Assuming the fish don’t like the natural creamy white colour of cheesepaste, maybe they have been caught on it before and are suspicious, then it makes sense to try a different colour. I found the best to be a combination of red and green food colouring from the local Indian grocer, this gives a browny green colour that looks a bit silty/weedy and the bait certainly doesn’t stand out like the original. I did find an improvement in catches on hard fished waters using this, so now I usually carry a ball of it, identical to my normal paste except for colour.
I will now completely contradict myself on this subject. If I was just fishing paste and no bread feed all the above would make sense, but if I am throwing in bright white bread mash or liquidised bread in a feeder and the fish are competing for it why would they not take a piece of cream/white paste? Well the answer is they do, with gusto, but just in case, it makes sense during production to add a bit of colour to a ball. You never know, that 7lb’er might just fancy a bit of ‘green’!
Putting theory to the test
So has all this experimenting caught me any fish this month? I had 4 short sessions on my ‘local’, the river Dane and I caught Chub each time, usually 3 or 4 per afternoon session, plus a few suicidal trout. The sizes were not enormous but I did manage one good fish of 4lb8oz among the 3lb’ers.
On the subject of trout, and to some extent Grayling, they have a habit of bolting the bait down at an alarming rate. I prefer to touch ledger and even with this most sensitive and agile method I still find some deep hooked fish. I find that reducing the hooklength and increasing the size of the bait helps a great deal with this problem, and always use a barbless hook. I return all the trout I catch per club rules.

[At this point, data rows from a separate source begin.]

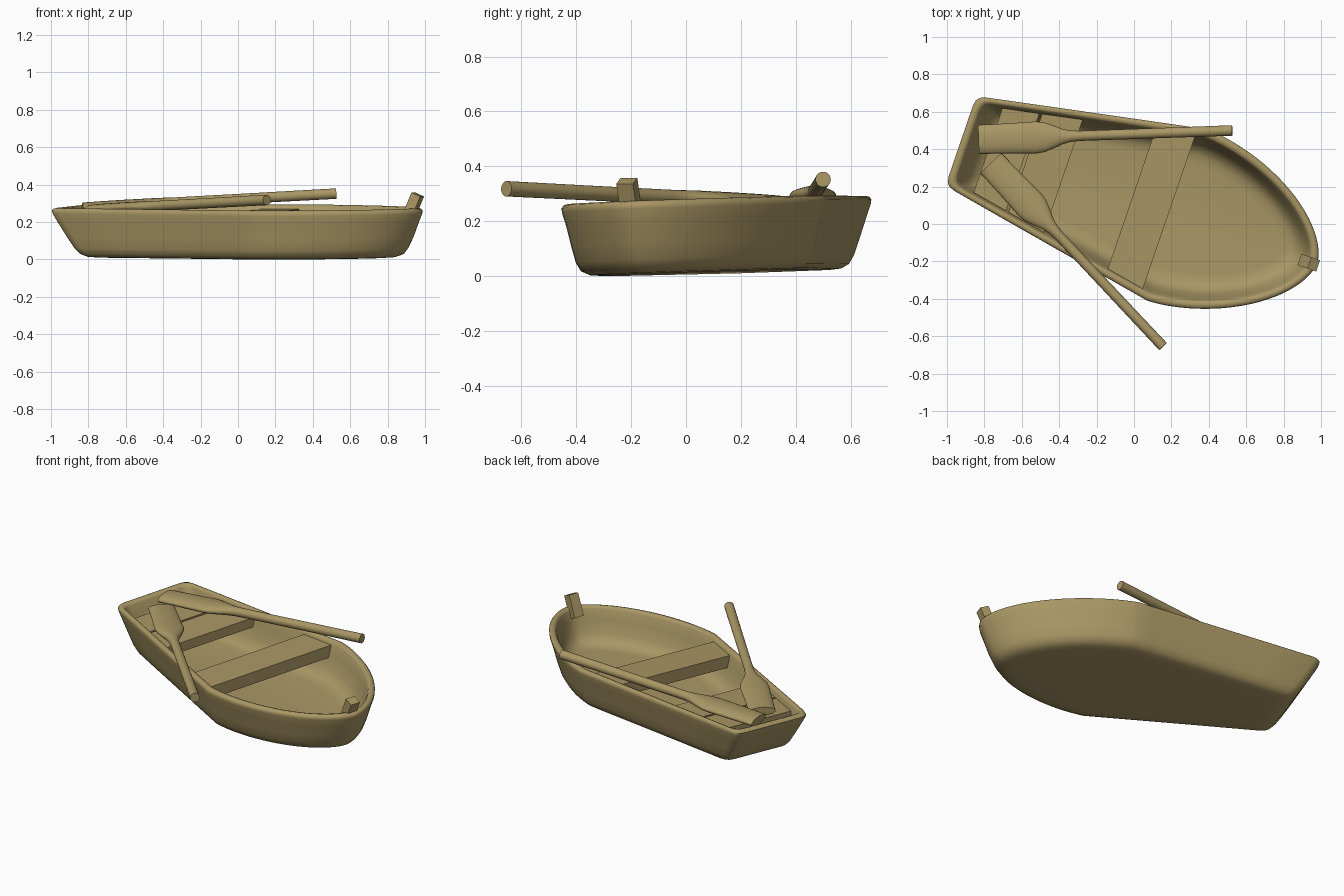
import bpy, bmesh, math
from mathutils import Vector, Matrix

if "Cube" in bpy.data.objects:
    bpy.data.objects.remove(bpy.data.objects["Cube"])

wood = bpy.data.materials.new("wood")
wood.diffuse_color = (0.40, 0.31, 0.13, 1)
wood.use_nodes = True
wood.node_tree.nodes["Principled BSDF"].inputs["Base Color"].default_value = wood.diffuse_color

YAW = math.radians(-18.9)
MID = 0.12          # sideways offset of the boat centreline
STERN, BOW, SHOULDER, BEAM = -1.02, 0.995, 0.2, 0.485


def boat_to_world(u, w, z):
    """Boat coordinates (along, across, up) to world, with the slight list."""
    c, s = math.cos(YAW), math.sin(YAW)
    v = w + MID
    x, y = u * c - v * s, u * s + v * c
    return Vector((x, y, z + 0.007 * x + 0.035 * y))


def loft(name, rings, angle=40):
    """Skin closed rings of equal length and cap both ends."""
    bm = bmesh.new()
    loops = [[bm.verts.new(p) for p in ring] for ring in rings]
    n = len(rings[0])
    for a, b in zip(loops, loops[1:]):
        for i in range(n):
            j = (i + 1) % n
            bm.faces.new((a[i], a[j], b[j], b[i]))
    bm.faces.new(loops[0][::-1])
    bm.faces.new(loops[-1])
    bmesh.ops.recalc_face_normals(bm, faces=bm.faces)
    me = bpy.data.meshes.new(name)
    bm.to_mesh(me)
    bm.free()
    ob = bpy.data.objects.new(name, me)
    bpy.context.collection.objects.link(ob)
    me.materials.append(wood)
    bpy.ops.object.select_all(action='DESELECT')
    ob.select_set(True)
    bpy.context.view_layer.objects.active = ob
    bpy.ops.object.shade_smooth_by_angle(angle=math.radians(angle))
    return ob


def side_width(u):
    return 0.258 + (BEAM - 0.258) * (u + 1.0) / (SHOULDER + 1.0)


# Plan outline: flat transom, rounded corner, straight side, round bow
half = [(STERN, 0.1), (STERN, 0.2), (-1.014, 0.232), (-0.997, 0.252), (-0.965, 0.264)]
half += [(u, side_width(u)) for u in (-0.7, -0.4, -0.1, 0.1)]
STEPS = 24
for i in range(STEPS):
    a = math.pi / 2 * i / STEPS
    half.append((SHOULDER + (BOW - SHOULDER) * math.sin(a) ** 1.176,
                 BEAM * math.cos(a) ** 1.176))
outline = half + [(BOW, 0)] + [(u, -w) for u, w in reversed(half)]

# Hull section: height, then inset at stern, bow and sides
section = [
    (0.008, .25, .21, .15), (0.012, .19, .15, .10), (0.028, .15, .105, .068),
    (0.06, .12, .08, .05), (0.12, .08, .05, .035), (0.20, .03, .02, .015),
    (0.245, .005, .002, .001), (0.260, 0, 0, 0), (0.270, .008, .008, .007),
    (0.274, .022, .022, .021), (0.270, .038, .038, .037), (0.258, .046, .046, .045),
    (0.20, .065, .06, .060), (0.12, .10, .085, .085), (0.08, .135, .11, .11),
    (0.06, .18, .15, .145), (0.055, .24, .20, .19)]
rings = []
for z, s, b, d in section:
    k = (BOW - b - STERN - s) / (BOW - STERN)
    rings.append([boat_to_world(STERN + s + (u - STERN) * k, w * (1 - d / BEAM), z)
                  for u, w in outline])
loft("hull", rings, 50)


# Bench boards spanning the hull
def bench(name, u0, u1, top, thick):
    loft(name, [[boat_to_world(u, sgn * (side_width(u) - 0.045), z)
                 for u, sgn in ((u0, -1), (u1, -1), (u1, 1), (u0, 1))]
                for z in (top - thick, top)], 30)


bench("middle_seat", -0.055, 0.157, 0.25, 0.075)
bench("rear_seat", -0.655, -0.44, 0.235, 0.06)
bench("stern_seat", -0.866, -0.67, 0.235, 0.06)


# Oars: distance along, half width, half thickness
oar_profile = [(0, .078, .026), (.10, .079, .028), (.22, .082, .029), (.31, .085, .029),
               (.35, .080, .029), (.40, .062, .029), (.45, .041, .028), (.49, .031, .027),
               (.54, .027, .027), (.9, .027, .027), (1.36, .028, .028)]


def oar(name, blade, grip):
    blade, grip = Vector(blade), Vector(grip)
    axis = grip - blade
    side = axis.cross(Vector((0, 0, 1))).normalized()
    up = side.cross(axis).normalized()
    out = []
    for t, w, h in oar_profile:
        p = blade + axis * (t / 1.36)
        out.append([p + side * w * math.cos(a) + up * h * math.sin(a)
                    for a in (2 * math.pi * i / 24 for i in range(24))])
    loft(name, out, 50)


oar("oar_left", (-0.83, 0.452, 0.278), (0.525, 0.50, 0.352))
oar("oar_right", (-0.765, 0.325, 0.268), (0.155, -0.655, 0.318))

# Mooring post leaning out over the bow
post = Matrix.Translation((0.935, -0.207, 0.285)) @ Matrix.Rotation(YAW, 4, 'Z') \
    @ Matrix.Rotation(math.radians(24), 4, 'Y')
loft("bow_post", [[post @ Vector((0.027 * a, 0.032 * b, z))
                   for a, b in ((-1, -1), (1, -1), (1, 1), (-1, 1))]
                  for z in (-0.07, 0.068)], 30)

The Dane is a river dear to my heart as it is where I cut my teeth as a lad. I feel like a seed change has taken place over the last few years as far as the chub fishing is concerned, where once multiple catches were expected from the same swim, now it’s a case of keeping mobile and trying to catch a fish or two before moving on; rarely do I hang around a swim that hasn’t produced something after 20-30 minutes. Theories abound as to the reason, but as an angler I have modified my methods to suit and still enjoy reasonable success.
Toward the end of November I did the 100+ mile round trip to the Dove. This river can be a difficult Barbel venue, but holds some huge specimens, and similarly the Chub are substantially larger than those in the Dane. It turned out to be a difficult day with a fair bit of icy water running through but I did mange one lovely conditioned fish of 5lb1oz.

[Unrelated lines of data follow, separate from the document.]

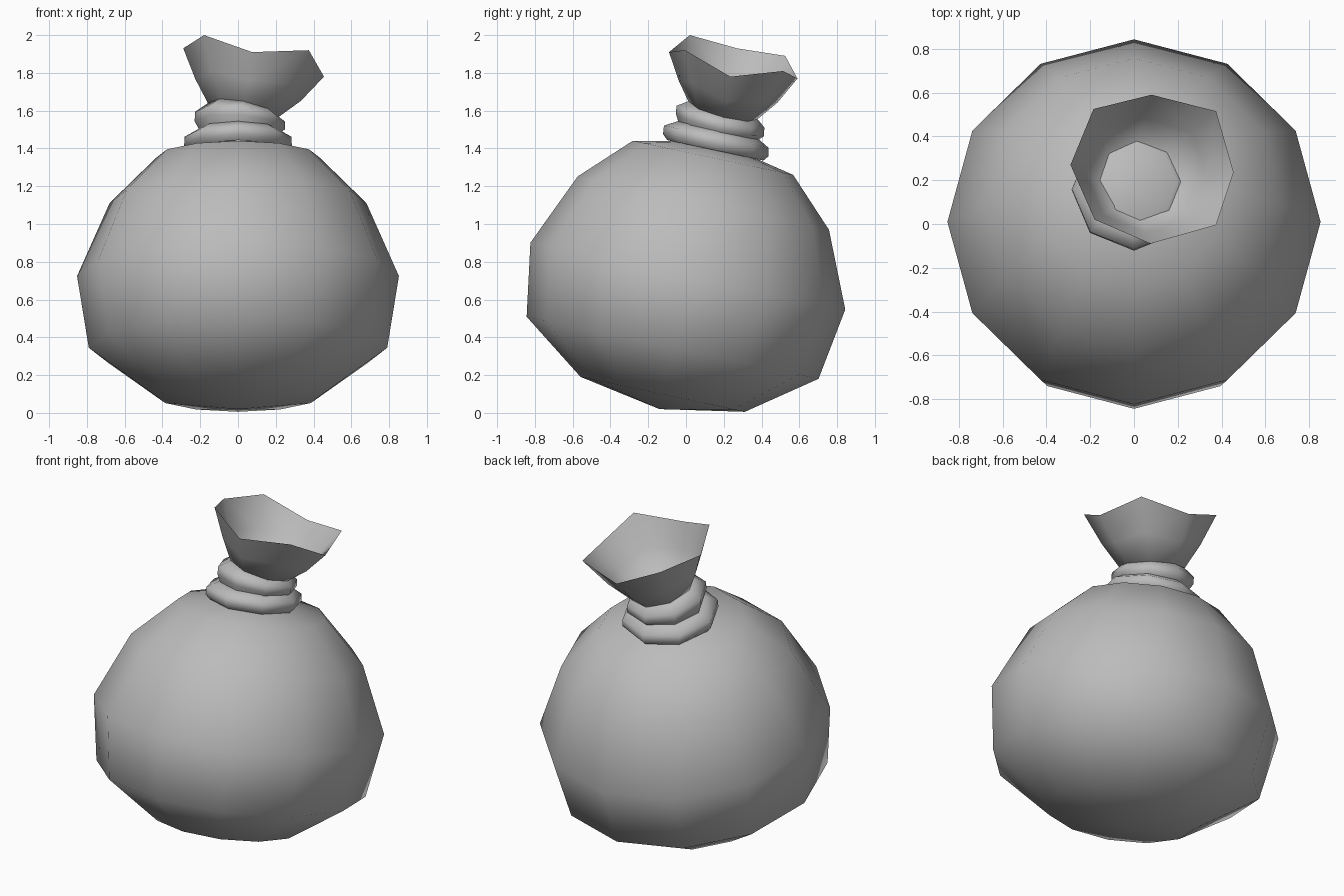
import bpy, bmesh, math
from mathutils import Vector, Euler

if "Cube" in bpy.data.objects:
    bpy.data.objects.remove(bpy.data.objects["Cube"])

cloth = bpy.data.materials.new("grey_cloth")
cloth.use_nodes = True
GREY = (0.5, 0.5, 0.5, 1)
cloth.diffuse_color = GREY
cloth.node_tree.nodes["Principled BSDF"].inputs["Base Color"].default_value = GREY


def ring(center, radius, count, lean_back=12, lean_left=0):
    """Regular polygon tilted towards the back and the left."""
    turn = Euler((math.radians(-lean_back), math.radians(lean_left), 0)).to_matrix()
    angles = [math.tau * i / count for i in range(count)]
    return [Vector(center) + turn @ Vector((radius * math.cos(a), radius * math.sin(a), 0))
            for a in angles]


def loft(name, rings, bottom=None, top=None):
    """Skin a stack of rings, with optional end points closing it."""
    bm = bmesh.new()
    loops = [[bm.verts.new(p) for p in r] for r in rings]
    n = len(loops[0])
    for low, high in zip(loops, loops[1:]):
        for i in range(n):
            j = (i + 1) % n
            bm.faces.new((low[i], low[j], high[j], high[i]))
    for tip, loop, flip in ((bottom, loops[0], True), (top, loops[-1], False)):
        if tip is not None:
            v = bm.verts.new(tip)
            for i in range(n):
                a, b = loop[i], loop[(i + 1) % n]
                bm.faces.new((b, a, v) if flip else (a, b, v))
    for f in bm.faces:
        f.smooth = True
    mesh = bpy.data.meshes.new(name)
    bm.to_mesh(mesh)
    bm.free()
    mesh.materials.append(cloth)
    obj = bpy.data.objects.new(name, mesh)
    bpy.context.collection.objects.link(obj)
    return obj


# Round sack leaning backwards: (distance along axis, radius)
base = Vector((0, -0.14, 0.02))
axis = Vector((0, math.sin(math.radians(12)), math.cos(math.radians(12))))
profile = [(0.08, 0.445), (0.332, 0.79), (0.72, 0.852), (1.115, 0.68), (1.36, 0.434)]
loft("sack_body", [ring(base + axis * s, r, 12) for s, r in profile],
     base, base + axis * 1.45)

# Two cord coils around the neck
loft("lower_cord", [ring((0, 0.155, 1.39), 0.26, 8),
                    ring((0, 0.157, 1.417), 0.285, 8),
                    ring((0, 0.16, 1.462), 0.283, 8),
                    ring((0, 0.167, 1.5), 0.215, 8)],
     top=(0, 0.167, 1.5))
loft("upper_cord", [ring((0.005, 0.167, 1.485), 0.21, 8, 13, 3),
                    ring((0.01, 0.18, 1.523), 0.24, 8, 14, 5),
                    ring((0.01, 0.182, 1.568), 0.24, 8, 14, 6),
                    ring((0.02, 0.195, 1.61), 0.18, 8, 14, 10)],
     top=(0.02, 0.195, 1.6))

# Flared, uneven cloth mouth
foot = ring((0.025, 0.195, 1.603), 0.19, 8, 15, 12)
rim = [Vector(p) for p in (
    (0.455, 0.235, 1.78), (0.375, 0.515, 1.81), (0.08, 0.59, 1.77), (-0.185, 0.525, 1.89),
    (-0.29, 0.27, 1.93), (-0.18, 0.02, 2.0), (0.075, -0.09, 1.91), (0.375, -0.005, 1.92))]
middle = [a.lerp(b, 0.5) - Vector((0, 0, 0.02)) for a, b in zip(foot, rim)]
loft("sack_mouth", [foot, middle, rim], bottom=(0.025, 0.195, 1.59))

Finally around the 22rd-23rd we had a small spell of warmer weather and some rain fell, lifting the Ribble water temperature a couple of degrees and producing a few fish to the midweek anglers. This was a window of opportunity I should have grabbed but work most inconveniently got in the way. So it wasn’t until the Friday afternoon I got there, a severe frost had occurred Thursday and same again while I was on the bank, dropping the water temp quite quickly. I felt I still had to try for a barbel, but was sadly disappointed. The only saving grace was 3 average chub on a cheesepaste rig utilising the cork ball on a hair rig I discussed earlier, with a small feeder full of liquidised bread to accompany it. I was able to cast this rig without issue 30m to a far bank flow line without losing the cheesepaste, showing its versatility for both close and long range paste fishing.
So that was my November, a notoriously tough month for river anglers. I have failed already in my resolution to catch a ‘Barbel each month of the season’ but thoroughly enjoyed breaking out the chub rod. If you have any thoughts on the use of cheesepaste please feel free to comment.